Baby stuff

AndrewNiehus's picture

I do not know any small children currently. I do not hang out with new borns, as I do not have one, nor do any of my friends that live near me. I am great with kids, but by the time I meet most of them they are 2-3 years old. I have not been around babies long enough to measure how big they are for making hats, socks etc, so I need some help. I have already been on Ravelry and gotten some patterns, but I am looking for advice on yarns, colors etc, as I am almost clueless on this area. My friend is about 15 weeks from giving birth, so I have some time....but I don't know if I can make something this small.

Comments

tranny_saurus's picture

The first thing I made for

The first thing I made for Thumper was a sweater with matching booties. I used sock yarn: it's wool but its also washable. I used a bright self-striping, so there were lots of colors. The booties were probably the best things I made. Newborns grow really fast. A sweater might fit for about a month or even 2-3, but he was able to wear the booties until summer. They were the only things that stayed on his feet. And they are also really fast to knit.

If you decide to do any hats

If you decide to do any hats (very useful in the first year or so), there are medical growth charts on the internet giving head circumference in centimeters at any given age. I suggest aiming for the 50th percentile (unless you have reason to suspect that the baby will be very tiny or large), choosing an age in weeks or months, and knitting to that size. This approach doesn't tell you how long to make the crown, so if you don't have access to the baby to measure, err on making the crown long. If you work the hat from the top down, you can always rip out the extra. I usually just make a brim.

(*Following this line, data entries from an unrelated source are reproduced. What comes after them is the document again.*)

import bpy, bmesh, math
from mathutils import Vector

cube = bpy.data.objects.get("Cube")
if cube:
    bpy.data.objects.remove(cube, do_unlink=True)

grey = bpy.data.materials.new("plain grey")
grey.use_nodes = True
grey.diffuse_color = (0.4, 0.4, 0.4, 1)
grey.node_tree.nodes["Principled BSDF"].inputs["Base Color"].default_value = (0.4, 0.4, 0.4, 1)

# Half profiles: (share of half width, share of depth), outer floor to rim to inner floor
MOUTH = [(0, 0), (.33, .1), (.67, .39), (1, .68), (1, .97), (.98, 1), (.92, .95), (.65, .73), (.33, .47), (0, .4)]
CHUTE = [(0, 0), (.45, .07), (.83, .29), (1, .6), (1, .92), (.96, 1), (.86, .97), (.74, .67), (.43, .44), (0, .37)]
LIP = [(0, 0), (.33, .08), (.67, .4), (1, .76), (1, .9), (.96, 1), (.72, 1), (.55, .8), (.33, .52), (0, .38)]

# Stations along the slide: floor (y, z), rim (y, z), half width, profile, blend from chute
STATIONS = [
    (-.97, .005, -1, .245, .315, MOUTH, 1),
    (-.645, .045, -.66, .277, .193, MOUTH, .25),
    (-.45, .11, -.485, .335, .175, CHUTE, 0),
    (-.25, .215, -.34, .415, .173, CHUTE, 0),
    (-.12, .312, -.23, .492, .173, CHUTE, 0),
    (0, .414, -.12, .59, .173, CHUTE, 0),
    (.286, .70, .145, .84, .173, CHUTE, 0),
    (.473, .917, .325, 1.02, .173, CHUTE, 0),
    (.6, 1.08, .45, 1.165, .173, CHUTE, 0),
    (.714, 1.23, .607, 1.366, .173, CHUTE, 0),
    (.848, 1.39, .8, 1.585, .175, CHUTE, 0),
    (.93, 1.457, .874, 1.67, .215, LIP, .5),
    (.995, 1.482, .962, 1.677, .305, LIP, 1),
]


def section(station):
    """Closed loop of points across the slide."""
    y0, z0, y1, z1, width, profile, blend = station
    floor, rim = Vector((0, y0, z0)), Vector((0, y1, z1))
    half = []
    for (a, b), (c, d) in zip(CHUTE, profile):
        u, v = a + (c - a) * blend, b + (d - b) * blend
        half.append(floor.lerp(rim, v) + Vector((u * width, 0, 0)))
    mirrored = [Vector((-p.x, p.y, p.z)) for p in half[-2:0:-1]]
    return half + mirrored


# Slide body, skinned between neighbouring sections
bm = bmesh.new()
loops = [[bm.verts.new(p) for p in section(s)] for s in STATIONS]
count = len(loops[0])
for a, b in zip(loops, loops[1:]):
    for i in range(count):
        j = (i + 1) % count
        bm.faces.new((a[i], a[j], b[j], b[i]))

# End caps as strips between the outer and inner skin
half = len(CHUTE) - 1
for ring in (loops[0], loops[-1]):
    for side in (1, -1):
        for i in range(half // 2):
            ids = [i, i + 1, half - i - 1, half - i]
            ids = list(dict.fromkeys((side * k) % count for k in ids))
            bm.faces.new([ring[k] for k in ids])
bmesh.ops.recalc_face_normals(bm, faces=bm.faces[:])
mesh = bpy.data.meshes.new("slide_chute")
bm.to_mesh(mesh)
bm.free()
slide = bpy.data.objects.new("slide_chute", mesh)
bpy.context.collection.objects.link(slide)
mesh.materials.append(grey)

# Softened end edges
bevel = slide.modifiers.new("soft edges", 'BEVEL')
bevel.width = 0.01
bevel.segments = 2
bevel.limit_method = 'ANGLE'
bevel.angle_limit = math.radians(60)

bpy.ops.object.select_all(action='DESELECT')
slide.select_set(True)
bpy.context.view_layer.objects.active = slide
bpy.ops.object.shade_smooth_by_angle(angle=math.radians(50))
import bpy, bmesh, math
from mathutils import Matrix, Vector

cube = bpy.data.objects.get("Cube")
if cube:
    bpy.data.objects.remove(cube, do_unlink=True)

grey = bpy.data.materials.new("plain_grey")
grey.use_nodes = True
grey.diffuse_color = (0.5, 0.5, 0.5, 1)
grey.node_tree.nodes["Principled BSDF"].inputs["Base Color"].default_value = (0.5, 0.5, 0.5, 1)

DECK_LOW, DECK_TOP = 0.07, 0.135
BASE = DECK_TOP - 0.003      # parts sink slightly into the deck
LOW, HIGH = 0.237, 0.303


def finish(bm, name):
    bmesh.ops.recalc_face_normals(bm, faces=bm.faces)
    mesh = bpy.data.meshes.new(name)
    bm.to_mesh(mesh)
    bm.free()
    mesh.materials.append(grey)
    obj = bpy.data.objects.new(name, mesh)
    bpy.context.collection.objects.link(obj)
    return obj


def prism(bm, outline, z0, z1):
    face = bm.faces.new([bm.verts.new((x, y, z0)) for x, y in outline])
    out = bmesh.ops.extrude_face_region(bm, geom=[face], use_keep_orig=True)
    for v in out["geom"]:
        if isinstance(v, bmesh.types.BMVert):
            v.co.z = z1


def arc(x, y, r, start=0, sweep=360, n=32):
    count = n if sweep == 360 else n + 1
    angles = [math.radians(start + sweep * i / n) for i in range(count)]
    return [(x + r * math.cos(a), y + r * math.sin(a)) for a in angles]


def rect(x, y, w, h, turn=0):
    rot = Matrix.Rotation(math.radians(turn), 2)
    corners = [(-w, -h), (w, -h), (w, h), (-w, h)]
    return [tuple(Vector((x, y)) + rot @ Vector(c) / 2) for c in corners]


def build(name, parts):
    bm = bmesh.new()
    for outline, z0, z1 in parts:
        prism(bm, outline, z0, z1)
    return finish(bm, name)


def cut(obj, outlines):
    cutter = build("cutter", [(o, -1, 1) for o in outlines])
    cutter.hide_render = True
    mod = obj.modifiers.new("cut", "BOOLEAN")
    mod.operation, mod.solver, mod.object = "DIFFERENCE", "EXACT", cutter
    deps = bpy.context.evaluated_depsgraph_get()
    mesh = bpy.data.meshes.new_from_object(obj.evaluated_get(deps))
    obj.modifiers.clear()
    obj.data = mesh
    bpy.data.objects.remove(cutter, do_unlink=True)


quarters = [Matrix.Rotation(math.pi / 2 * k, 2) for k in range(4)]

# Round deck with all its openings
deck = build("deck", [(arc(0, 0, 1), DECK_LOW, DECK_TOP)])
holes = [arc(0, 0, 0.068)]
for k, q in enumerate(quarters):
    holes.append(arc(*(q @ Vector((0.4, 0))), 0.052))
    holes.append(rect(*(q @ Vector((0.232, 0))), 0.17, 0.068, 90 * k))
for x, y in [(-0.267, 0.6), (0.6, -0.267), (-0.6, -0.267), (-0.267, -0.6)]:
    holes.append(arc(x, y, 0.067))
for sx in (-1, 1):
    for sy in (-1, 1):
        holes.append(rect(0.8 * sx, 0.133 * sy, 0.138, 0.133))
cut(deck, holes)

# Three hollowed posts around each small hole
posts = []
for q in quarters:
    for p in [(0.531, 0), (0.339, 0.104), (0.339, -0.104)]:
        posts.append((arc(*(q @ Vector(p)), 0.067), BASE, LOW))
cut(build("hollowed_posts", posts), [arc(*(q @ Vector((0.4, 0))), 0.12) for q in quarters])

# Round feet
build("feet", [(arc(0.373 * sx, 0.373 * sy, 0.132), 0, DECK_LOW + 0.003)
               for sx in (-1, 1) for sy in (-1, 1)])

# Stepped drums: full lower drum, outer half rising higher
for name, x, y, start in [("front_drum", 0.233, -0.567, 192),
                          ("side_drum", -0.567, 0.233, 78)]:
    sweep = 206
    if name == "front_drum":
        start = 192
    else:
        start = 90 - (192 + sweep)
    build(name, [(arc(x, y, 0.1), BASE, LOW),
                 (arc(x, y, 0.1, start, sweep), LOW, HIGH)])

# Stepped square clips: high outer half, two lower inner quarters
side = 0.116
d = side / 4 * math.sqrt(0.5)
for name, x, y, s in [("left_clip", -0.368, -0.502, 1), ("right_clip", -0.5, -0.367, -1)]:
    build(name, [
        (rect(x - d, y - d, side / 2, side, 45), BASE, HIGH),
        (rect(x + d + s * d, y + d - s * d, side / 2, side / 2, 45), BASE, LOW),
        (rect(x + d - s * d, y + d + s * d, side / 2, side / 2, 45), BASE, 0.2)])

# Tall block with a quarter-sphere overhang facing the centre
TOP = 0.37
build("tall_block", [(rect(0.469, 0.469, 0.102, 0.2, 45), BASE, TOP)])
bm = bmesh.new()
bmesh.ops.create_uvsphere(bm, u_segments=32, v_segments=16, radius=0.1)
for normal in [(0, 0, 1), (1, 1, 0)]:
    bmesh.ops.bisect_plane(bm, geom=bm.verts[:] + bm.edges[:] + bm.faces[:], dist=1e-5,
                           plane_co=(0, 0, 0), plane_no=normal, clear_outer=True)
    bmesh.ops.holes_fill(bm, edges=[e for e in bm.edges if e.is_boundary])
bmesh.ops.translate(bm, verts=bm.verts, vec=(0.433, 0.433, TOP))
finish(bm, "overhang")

teejtc's picture

There are several of these

There are several of these charts out there, but here's one:

http://www.bevscountrycottage.com/size-chart.html

Grace and Peace,
`tim

YarnGuy716's picture

Having knit for cousins and

Having knit for cousins and co-workers who have had babies I will echo, make it something that can be laundered, a lot. Since babies grow, bigger isn't a bad thing, they will eventually grow to fit it. I tend to stay away from the new-born sizes, as most everyone gives expectant mothers new-born sizes. But in 2 or 3 months none of that fits anymore. So I usually go with the 2nd or 3rd size given on a pattern.

Personal favorites... 5 hour baby sweater, Umbilical Cord Hat and the Big Bad Baby Blanket.

teejtc's picture

You shouldn't have any

You shouldn't have any trouble. Baby stuff is far easier than adult stuff to knit -- and it goes a LOT more quickly. The best part is that, as long as your gauge is consistent it doesn't really matter what it is - They will eventually grow into it :-)

I'd stick with yarns that can be washed (kids spit and pee and poop on everything). Wools are nice if they're very soft wools. I tend to stay away from pinks and baby blues -- there's already too many of them in the world and if you give a non-gendered color, the possibility exists that the gift can be used for a second or third child later.

My favorite baby gift is a "Baby Surprise Jacket" by Elizabeth Zimmerman -- it's a great pattern and can use practically any yarn. The only drawback to be aware of is that some parents are uptight about buttons.

Grace and Peace,
`tim

PeterMark's picture

If I were in your position,

If I were in your position, I would wander on in to the LYS and ask the nice ladies that work there. They'd be happy to help, sell you the right sized needles, sell you a pattern or two, sell you some "baby" yarn, etc. If this is your friend's first baby, a blanket is always nice. Any sized needles any sized yarn. Baby blankets are actually a favorite for me to make with Wool-Ease - it's wool so it's warm, but it's acrylic, so it's machine washable.

Good luck.

Peter

Making something small is

Making something small is not a problem, but make sure you knit things in a fibre that can withstand a lot of washing. Babies are wonderful, but they have a bad habit of puking over everything.

PeterMark's picture

My experience has been they

My experience has been they don't just puke. Wherever they have a hole in them, there's a probability that they will leak something out of that hole. Anything that leaks out of any of those holes will need to be laundered.

Just my 2-cents.

Peter

MMario's picture

Wherever they aren't leaking

Wherever they aren't leaking they smear with food.

It's my experience too, but

It's my experience too, but I was trying not to be too graphic!